Laurence was a deacon in Rome during the 3rd century. Like so many 3rd century Roman Christians, he faced innumerable pressures from the Roman Empire and the expectations of the imperial mindset. Also like many 3rd century Roman Christians, he faced down death because of refusal to cooperate with the imperial lies and deceptions. In the case of Laurence, it was the persecutions executed by Valerian that would result in his eventual death. Valerian, like other emperors, disenfranchised and exiled powerful Christians in the Senate and murdered priests, deacons, bishops, and powerless Christians. Laurence, indeed, was well accompanied in his death and died a faithful follower along with his other brothers and sisters in the faith.

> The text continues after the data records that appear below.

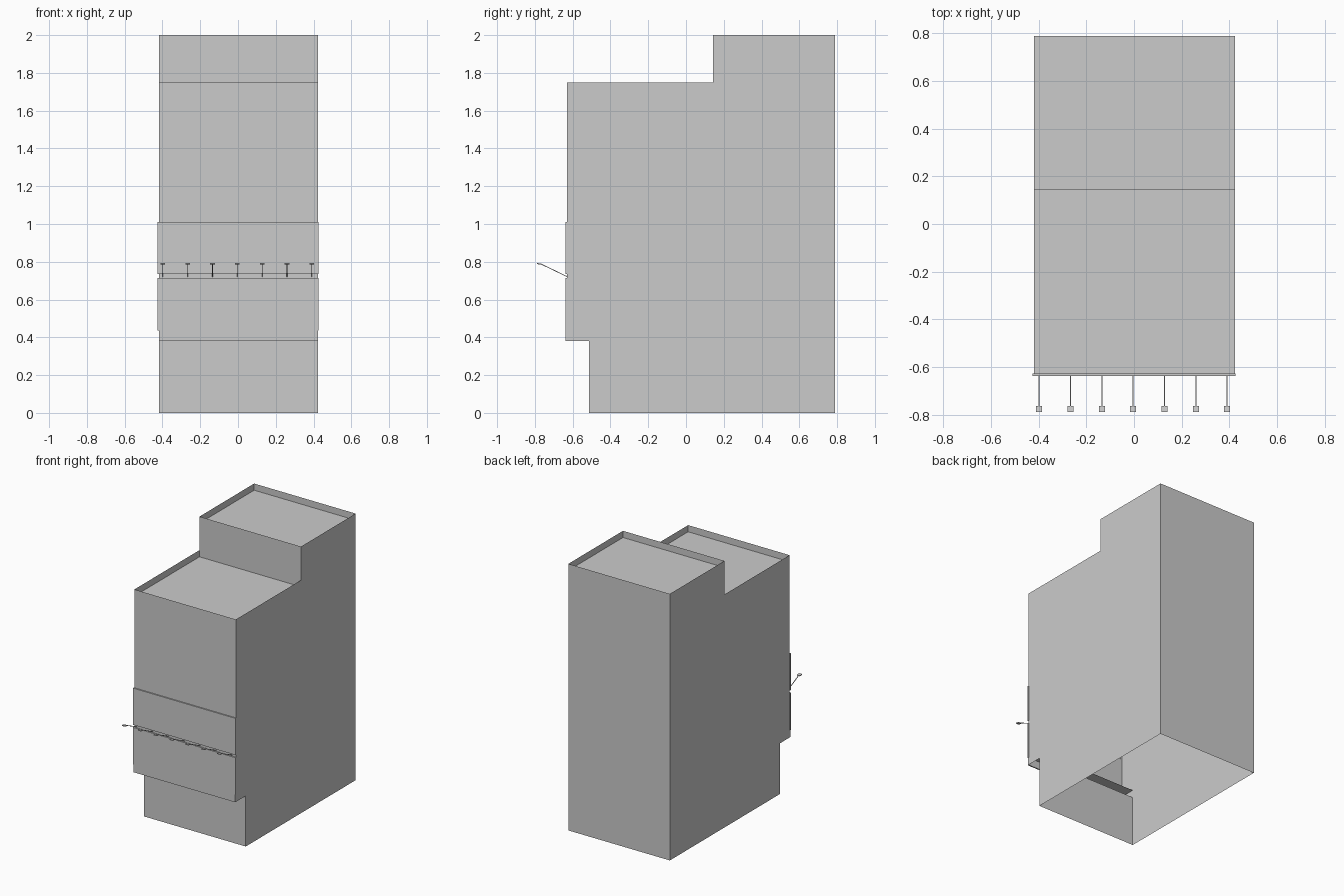
import bpy, bmesh, math
from mathutils import Vector, Matrix

if "Cube" in bpy.data.objects:
    bpy.data.objects.remove(bpy.data.objects["Cube"])

X0, X1 = -0.419, 0.4235


def finish(name, bm):
    me = bpy.data.meshes.new(name)
    bm.to_mesh(me)
    bm.free()
    ob = bpy.data.objects.new(name, me)
    bpy.context.collection.objects.link(ob)
    return ob


def add_box(bm, lo, hi, rot=None):
    lo, hi = Vector(lo), Vector(hi)
    m = Matrix.Translation((lo + hi) / 2) @ (rot or Matrix()) @ Matrix.Diagonal((*(hi - lo), 1))
    bmesh.ops.create_cube(bm, size=1, matrix=m)


def box(name, lo, hi):
    bm = bmesh.new()
    add_box(bm, lo, hi)
    return finish(name, bm)


# Building shell: stepped side profile (y, z), open underneath
profile = [(-0.513, 0), (0.79, 0), (0.79, 2), (0.142, 2), (0.142, 1.748),
           (-0.63, 1.748), (-0.63, 0.38), (-0.513, 0.38)]
bm = bmesh.new()


def face(pts):
    return bm.faces.new([bm.verts.new(p) for p in pts])


face([(X1, y, z) for y, z in profile])
face([(X0, y, z) for y, z in reversed(profile)])
strips = {}
for i, (a, b) in enumerate(zip(profile, profile[1:] + profile[:1])):
    if i in (0, 1, 6):          # open bottom, gridded back wall, recessed soffit
        continue
    strips[i] = face([(X0, *a), (X0, *b), (X1, *b), (X1, *a)])

# Recessed soffit under the overhang
face([(X0, -0.63, 0.437), (X0, -0.513, 0.437), (X1, -0.513, 0.437), (X1, -0.63, 0.437)])

# Parapets: sunken roofs
bmesh.ops.inset_individual(bm, faces=[strips[2], strips[4]], thickness=0.011, depth=0)
for roof in (strips[2], strips[4]):
    low = roof.calc_center_median().z < 1.9
    ret = bmesh.ops.extrude_face_region(bm, geom=[roof])
    new = [v for v in ret["geom"] if isinstance(v, bmesh.types.BMVert)]
    if low:                     # lower roof runs right up to the upper wall
        for v in list(roof.verts) + new:
            if v.co.y > 0:
                v.co.y = 0.142
    bmesh.ops.translate(bm, verts=new, vec=(0, 0, -0.05))
    bmesh.ops.delete(bm, geom=[roof], context='FACES_ONLY')
bmesh.ops.delete(bm, geom=[f for f in bm.faces if f.calc_area() < 1e-7], context='FACES_ONLY')

# Back wall with two small recessed vents
xs = [X0, -0.33, -0.25, -0.18, -0.10, X1]
zs = [0, 0.245, 0.28, 2]
vents = []
for i in range(5):
    for j in range(3):
        f = face([(xs[i + 1], 0.79, zs[j]), (xs[i], 0.79, zs[j]),
                  (xs[i], 0.79, zs[j + 1]), (xs[i + 1], 0.79, zs[j + 1])])
        if j == 1 and i in (1, 3):
            vents.append(f)
bmesh.ops.inset_individual(bm, faces=vents, thickness=0.0005, depth=-0.015)
bmesh.ops.remove_doubles(bm, verts=bm.verts, dist=1e-5)
finish("building_shell", bm)

# Facade panels and the fascia strip below them
box("upper_panel", (-0.4255, -0.639, 0.735), (0.4255, -0.628, 1.01))
box("lower_panel", (-0.4255, -0.639, 0.437), (0.4255, -0.628, 0.715))
box("fascia_strip", (X0, -0.639, 0.38), (X1, -0.63, 0.437))

# Row of lamps on slanted arms
a, b = Vector((0, -0.63, 0.722)), Vector((0, -0.772, 0.79))
for k in range(7):
    x = -0.398 + k * 0.1315
    bm = bmesh.new()
    d = b - a
    c = (a + b) / 2 + Vector((x, 0, 0))
    rot = Matrix.Rotation(math.atan2(d.z, d.y), 4, 'X')
    h = Vector((0.002, d.length / 2, 0.002))
    add_box(bm, c - h, c + h, rot)
    c = Vector((x, -0.777, 0.789))
    h = Vector((0.0125, 0.0125, 0.003))
    add_box(bm, c - h, c + h, Matrix.Rotation(math.radians(-8), 4, 'X'))
    finish(f"lamp_{k + 1}", bm)
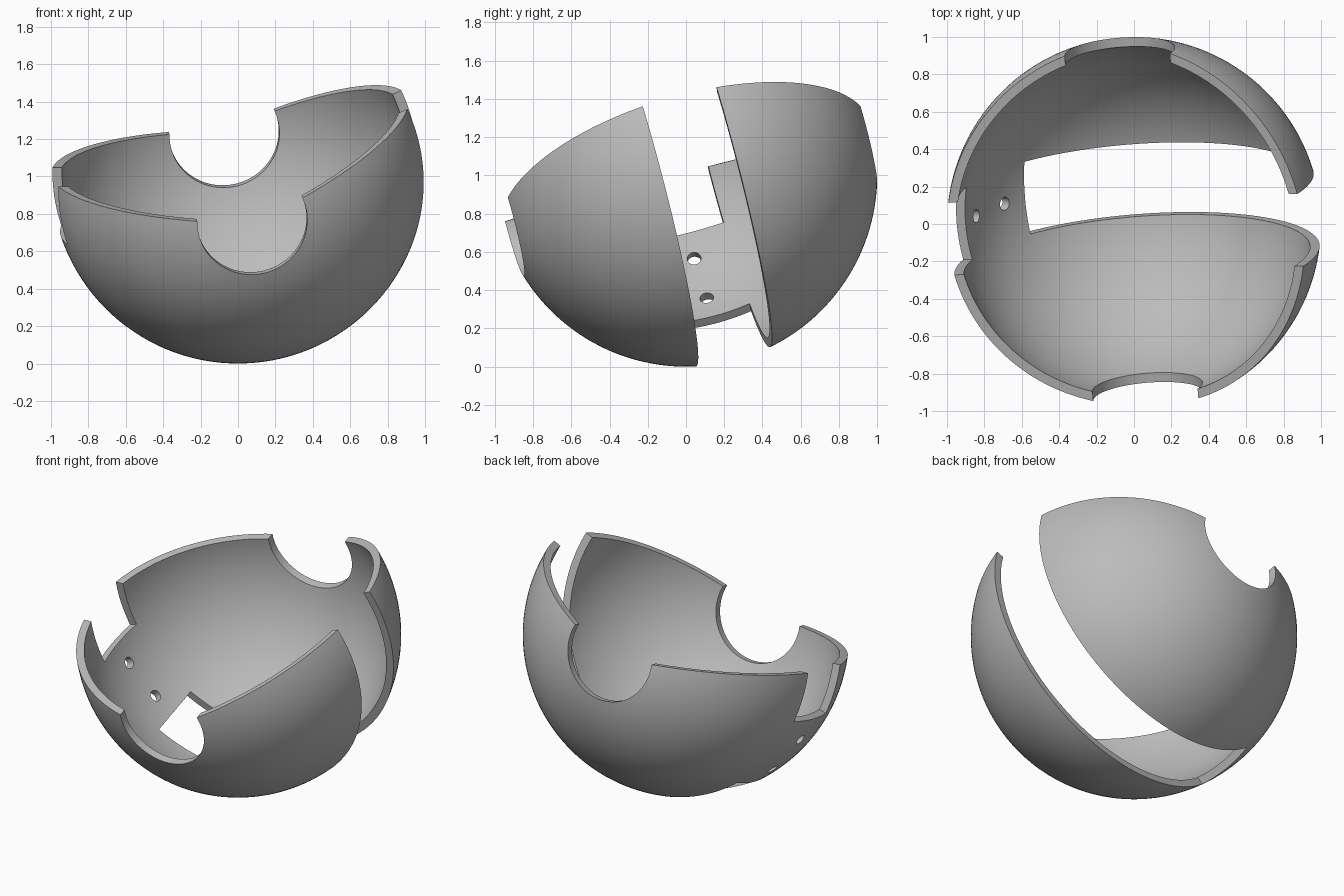
import bpy, bmesh, math
from mathutils import Matrix, Vector

if "Cube" in bpy.data.objects:
    bpy.data.objects.remove(bpy.data.objects["Cube"])

# Tilted frame: the Y column is the axle through both round notches
axle = Vector((-0.08, 0.965, 0.25)).normalized()
up = Vector((0, -axle.z, axle.y)).normalized()
side = axle.cross(up)
FRAME = Matrix.Translation((0, 0, 1)) @ Matrix((side, axle, up)).transposed().to_4x4()

OUTER, INNER, NOTCH, SLOT = 1.0, 0.95, 0.295, 0.2
RIM_START, RIM_END = 179, 384.5        # shell opening, degrees around the axle
BRIDGE_START, BRIDGE_END = 198, 232    # plate joining the two halves


def make_object(name, bm):
    bmesh.ops.recalc_face_normals(bm, faces=bm.faces)
    mesh = bpy.data.meshes.new(name)
    bm.to_mesh(mesh)
    bm.free()
    obj = bpy.data.objects.new(name, mesh)
    bpy.context.collection.objects.link(obj)
    obj.matrix_world = FRAME
    return obj


def sweep(name, top, bottom, start, end, steps):
    """Sweep a band between two (axial, radial) lines around the axle."""
    bm = bmesh.new()
    ring = top + bottom[::-1]
    n = len(ring)
    rows = []
    for s in range(steps + 1):
        a = math.radians(start + (end - start) * s / steps)
        rows.append([bm.verts.new((r * math.cos(a), y, r * math.sin(a))) for y, r in ring])
    for p, q in zip(rows, rows[1:]):
        for i in range(n):
            j = (i + 1) % n
            bm.faces.new((p[i], p[j], q[j], q[i]))
    for row in (rows[0], rows[-1]):
        for i in range(len(top) - 1):
            bm.faces.new((row[i], row[i + 1], row[n - 2 - i], row[n - 1 - i]))
    return make_object(name, bm)


def arc(radius, count=64):
    limit = math.acos(NOTCH / radius)
    angles = [limit * (2 * i / count - 1) for i in range(count + 1)]
    return [(radius * math.sin(t), radius * math.cos(t)) for t in angles]


def hole_cutter(angle):
    a = math.radians(angle)
    out = Vector((math.cos(a), 0, math.sin(a)))
    place = Matrix.Translation(out) @ out.to_track_quat('Z', 'Y').to_matrix().to_4x4()
    bm = bmesh.new()
    bmesh.ops.create_cone(bm, cap_ends=True, segments=32, radius1=0.036,
                          radius2=0.036, depth=0.4, matrix=place)
    return make_object("hole_cutter", bm)


# Spherical shell, open at the top, with a round notch at each end of the axle
shell = sweep("spherical_shell", arc(OUTER), arc(INNER), RIM_START, RIM_END, 110)

# Slot around the middle on both sides of the bridge, and two bolt holes in it
slot_top = [(-SLOT, 1.3), (SLOT, 1.3)]
slot_bottom = [(-SLOT, 0.5), (SLOT, 0.5)]
cutters = [
    sweep("slot_cutter", slot_top, slot_bottom, RIM_START - 20, BRIDGE_START, 12),
    sweep("slot_cutter", slot_top, slot_bottom, BRIDGE_END, RIM_END + 20, 48),
    hole_cutter(207), hole_cutter(223),
]
bpy.context.view_layer.objects.active = shell
shell.select_set(True)
for cutter in cutters:
    cutter.hide_render = True
    mod = shell.modifiers.new("cut", 'BOOLEAN')
    mod.operation, mod.solver, mod.object = 'DIFFERENCE', 'EXACT', cutter
    bpy.ops.object.modifier_apply(modifier=mod.name)
    bpy.data.objects.remove(cutter)

# One plain grey over the whole shell
grey = bpy.data.materials.new("plain_grey")
grey.use_nodes = True
colour = (0.5, 0.5, 0.5, 1)
grey.diffuse_color = colour
grey.node_tree.nodes["Principled BSDF"].inputs["Base Color"].default_value = colour
shell.data.materials.clear()
shell.data.materials.append(grey)
for poly in shell.data.polygons:
    poly.material_index = 0
bpy.ops.object.shade_smooth_by_angle(angle=math.radians(30))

As a deacon, he was a leader within the early Church and intensely connected with the lives of many other Christians. He helped officiate the services of the early Church and offered hospitality and compassion to countless needy individuals and families. As an officiant and leader in Rome, he was well-acquainted with Pope St. Sixtus II. Valerian had Sixtus seized and ordered his execution. This surely had a significant impact on Laurence. As Sixtus walked to his death and martyrdom, Laurence met him and asked him: " Father, where are you going without your son? Holy priest,where are you hurrying off to without your deacon? You never mounted the altar of sacrifice without your servant, before, and you wish to do it now?" Sixtus looked at his dead friend and took a moment from his own walk to death and glory and remarked to Laurence, "Soon, you will follow me." Sixtus wasn't wrong.
Only a couple of days later, the Roman prefect demanded the wealth of Laurence's church. Since there was great persecution, the prefect was astute enough to know when he could take advantage of the disenfranchised to pad his own pocket. Laurence asked for three days to gather it together for the prefect and, perhaps thinking it was gracious, the prefect granted the time. Laurence quickly distributed the wealth of his congregation to the poor, sick, needy, and crippled people in the community. He took the wealth intended to provide for the needy and gave it over into the hands of the needy. After three full days of pouring himself out, Laurence lead a group of needy people to the prefect. When the wealth of the Church was demanded, Laurence spread his arms wide and indicated the needy people around him. He stared into the eyes of the prefect and said, "You want the wealth of the Church? Here they are." Looking into the eyes of imperial Rome, Laurence insisted that these poor and oppressed people that Rome placed no value on were, in fact, valuable and worthy of love and devotion. Seeing the shock and rage upon the face of the prefect, and knowing that he had likely signed his own death warrant, Laurence continued: "Yes, prefect, the Church is rich, indeed. Far richer than the Empire."
His death was ordered. He was seized and beaten. Finally, he was chained to a metal gridiron. He was given a chance to deny his faith but he refused. He had been baptized into death of self and remained comfortable with his commitments even if it infuriated the Empire that didn't get it (it never does). They lowered the gridiron over the fire and began to grill Laurence. They hoped to prolong Laurence's pain and suffering. They hoped to demonstrate the power of the Empire over the death and destruction of the body.They reveled in the power of fear over the minds of people. Yet, Laurence had already demonstrated the failure of the Empire to ever change or heal even one person. It was, instead, the love that Laurence offered and the Church taught that was, truly, transformational. He died on the gridiron but not before calling out to his executioners: "This side is already done and if you want me cooked just right you better turn me over." In his death, as in his life, Laurence offered a mockery of the values and methods of the Empire and the world. For Laurence, as for the rest of us, the only hope for life and change dwelt in a God who was love, a Lord who was a lamb, a Spirit who dwelt in the hearts of people, and a death that brought life.